“Investors were expecting absolute return and non-correlation versus equity—non-beta,” Chris Hannon, director of institutional sales at GAM USA, said at the recent State of the Hedge Fund Industry conference, organized by FINalternatives and Capital Markets Consortium. “These days, clients want to know about operations and investor due diligence.”
Hedge funds have traditionally been loathe to deal in such specifics, earning the industry a well-deserved reputation for secrecy. And in the past, they’ve had the leverage to withhold information, as investors were loathe to part ways with star managers over a little thing like lack of transparency. No more. Investors—particularly the increasingly important institutional investors, led by public pension plans—aren’t taking “no” for an answer.
“If you won’t play, you are simply cutting yourself off,” Bruce Ruehl, principal of advisory services at consulting firm Aksia, said. “Investors today not only want to meet the principal manager and several other leading strategists. They want to eyeball the performance analytics on names in your portfolio.”
“We’re seeing a permanent change in investors’ mindsets,” Hannon added.
Another important factor is openness with regulators. Investors want to see that a manager has nothing to hide from the Securities and Exchange Commission. “Every hedge fund manager should be SEC registered,” even though it isn’t required—yet, Gena Lovett, founder of fund of hedge funds firm Little Wolf Capital, said.
Investors want something else, as well: to pay less. “2010 has brought a break in the upward creep of from 2 and 20 across the board in 2008,” Ruehl said. And that’s especially true for funds of hedge funds, rumors of whose “demise” are “premature,” according to Ruehl.
“Along with liquid underlying instruments, more reasonable fee structures are in vogue,” Third Wave’s Smith said. “Any new launch is offering much lower management fees of under 1% with a lot of carry.”
The brave new world for hedge funds is also increasingly hard on smaller hedge funds. There are signs that a greatly anticipated consolidation of the industry is beginning. What’s more, some smaller managers are calling it quits as the bulk of new money flows into larger hedge funds.
“It’s not a meritocracy,” Eric Rosenfeld, CEO of Crescendo Partners, said.
“A smaller manager may be the best in class,” Alan Glatt of placement firm Protocol Capital Management said. “But,” if you want to raise any money, “you are going to have to operate as if you are larger.”
One way to do so is to use top-notch servicer providers, according to Concept Capital’s Rob Davis.
“It’s possible to have the same advantages as the larger firms in using the mini- and micro-primes, which these days are very competent and offer as comprehensive services as the big-name larger brokerages,” he said.
“Remember that Madoff used no-name service providers, so if you use as your prime broker any name that is well-known and safe, you’re ahead of the curve,” said Daniel Solomon, president of Lyford Group International.

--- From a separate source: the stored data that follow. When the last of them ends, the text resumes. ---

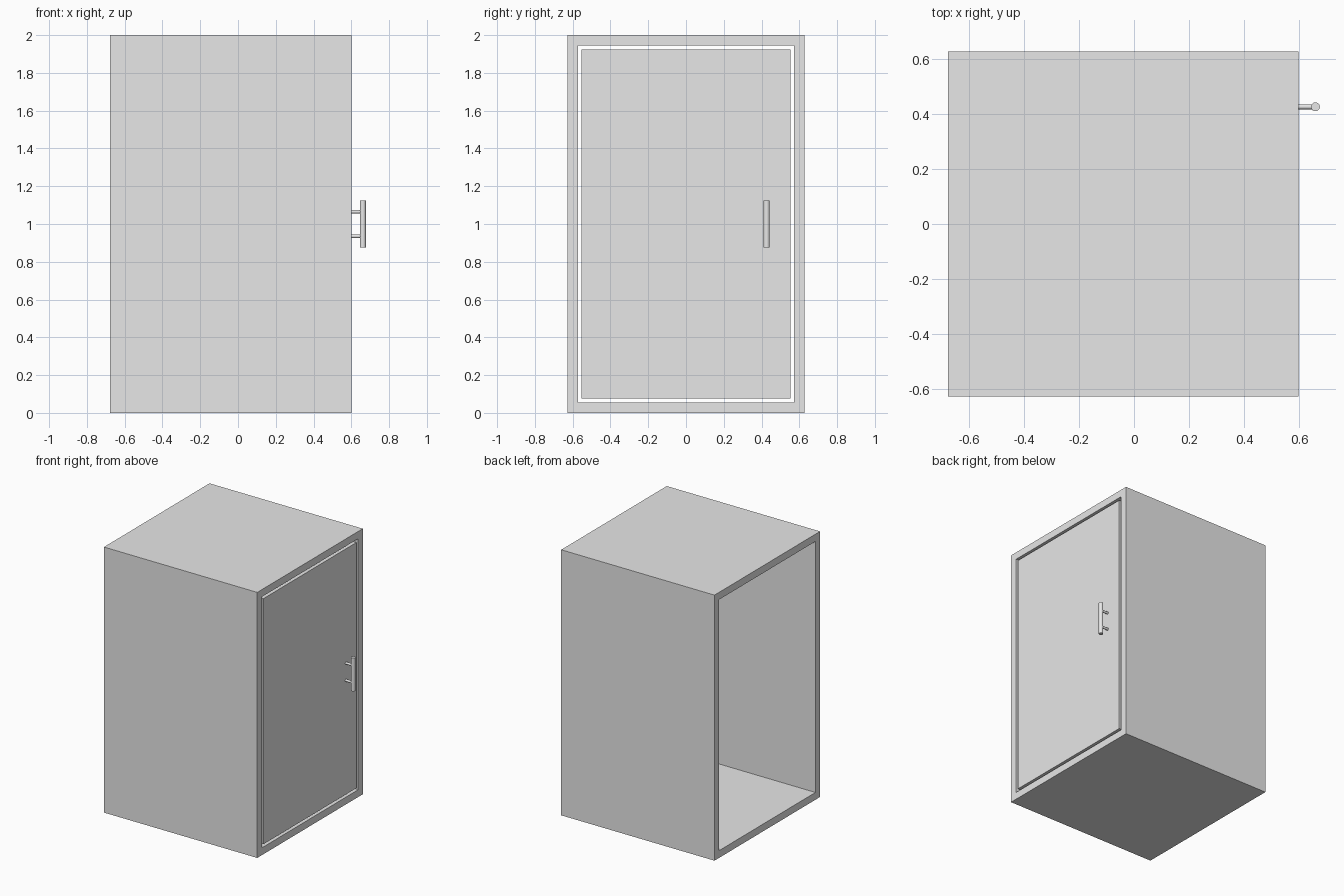
import bpy
import bmesh
from math import pi
from mathutils import Matrix, Vector

cube = bpy.data.objects.get("Cube")
if cube:
    bpy.data.objects.remove(cube, do_unlink=True)

# Main dimensions
BACK, FRONT = -0.677, 0.6
HALF_WIDTH, HEIGHT = 0.628, 2.0
WALL, GAP = 0.055, 0.02
DOOR_THICKNESS = 0.05
HANDLE_Y, BAR_X, BAR_RADIUS = 0.427, 0.661, 0.016

grey = bpy.data.materials.new("light grey")
grey.use_nodes = True
grey.diffuse_color = (0.8, 0.8, 0.8, 1)
grey.node_tree.nodes["Principled BSDF"].inputs["Base Color"].default_value = grey.diffuse_color


def add_object(name, bm):
    mesh = bpy.data.meshes.new(name)
    bm.to_mesh(mesh)
    bm.free()
    mesh.materials.append(grey)
    obj = bpy.data.objects.new(name, mesh)
    bpy.context.collection.objects.link(obj)
    return obj


def box_mesh(low, high):
    low, high = Vector(low), Vector(high)
    bm = bmesh.new()
    place = Matrix.Translation((low + high) / 2) @ Matrix.Diagonal((*(high - low), 1))
    bmesh.ops.create_cube(bm, size=1, matrix=place)
    return bm


def cylinder(name, centre, radius, length, rotation):
    bm = bmesh.new()
    bmesh.ops.create_cone(bm, cap_ends=True, segments=32, radius1=radius, radius2=radius,
                          depth=length, matrix=Matrix.Translation(centre) @ rotation)
    # Smooth sides, flat caps
    for face in bm.faces:
        face.smooth = len(face.verts) == 4
    for edge in bm.edges:
        edge.smooth = all(face.smooth for face in edge.link_faces)
    return add_object(name, bm)


# Cabinet shell: a box with a passage through both ends
bm = box_mesh((BACK, -HALF_WIDTH, 0), (FRONT, HALF_WIDTH, HEIGHT))
ends = [f for f in bm.faces if abs(f.normal.x) > 0.9]
bmesh.ops.inset_individual(bm, faces=ends, thickness=WALL, use_even_offset=True)
rims = [edge for face in ends for edge in face.edges]
bmesh.ops.delete(bm, geom=ends, context="FACES_ONLY")
bmesh.ops.bridge_loops(bm, edges=rims)
bmesh.ops.recalc_face_normals(bm, faces=bm.faces)
add_object("cabinet_shell", bm)

# Door panel, flush with the shell and surrounded by a gap
margin = WALL + GAP
add_object("door", box_mesh((FRONT - DOOR_THICKNESS, margin - HALF_WIDTH, margin),
                            (FRONT, HALF_WIDTH - margin, HEIGHT - margin)))

# Handle bar and its two posts
middle = HEIGHT / 2
cylinder("handle_bar", (BAR_X, HANDLE_Y, middle), BAR_RADIUS, 0.25, Matrix.Identity(4))
for label, side in (("lower", -1), ("upper", 1)):
    cylinder(f"handle_post_{label}", ((FRONT + BAR_X) / 2, HANDLE_Y, middle + side * 0.065),
             0.009, BAR_X - FRONT, Matrix.Rotation(pi / 2, 4, "Y"))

And smaller firms may have no choice but to turn to well-known mini-primes. “The top tier-brokers don’t really want the smallest firms,” he said.
“You have to display that your fund has what [institutional investors] are looking for,” said Nan Mead, vice president of client development at fund of funds firm IAM Research, the New York subsidiary of London-based International Asset Management. These things include a stable team, a well thought-out due diligence questionnaire, audited financials from a reasonably well-known accounting firm, and the ability to build a top-notch back office.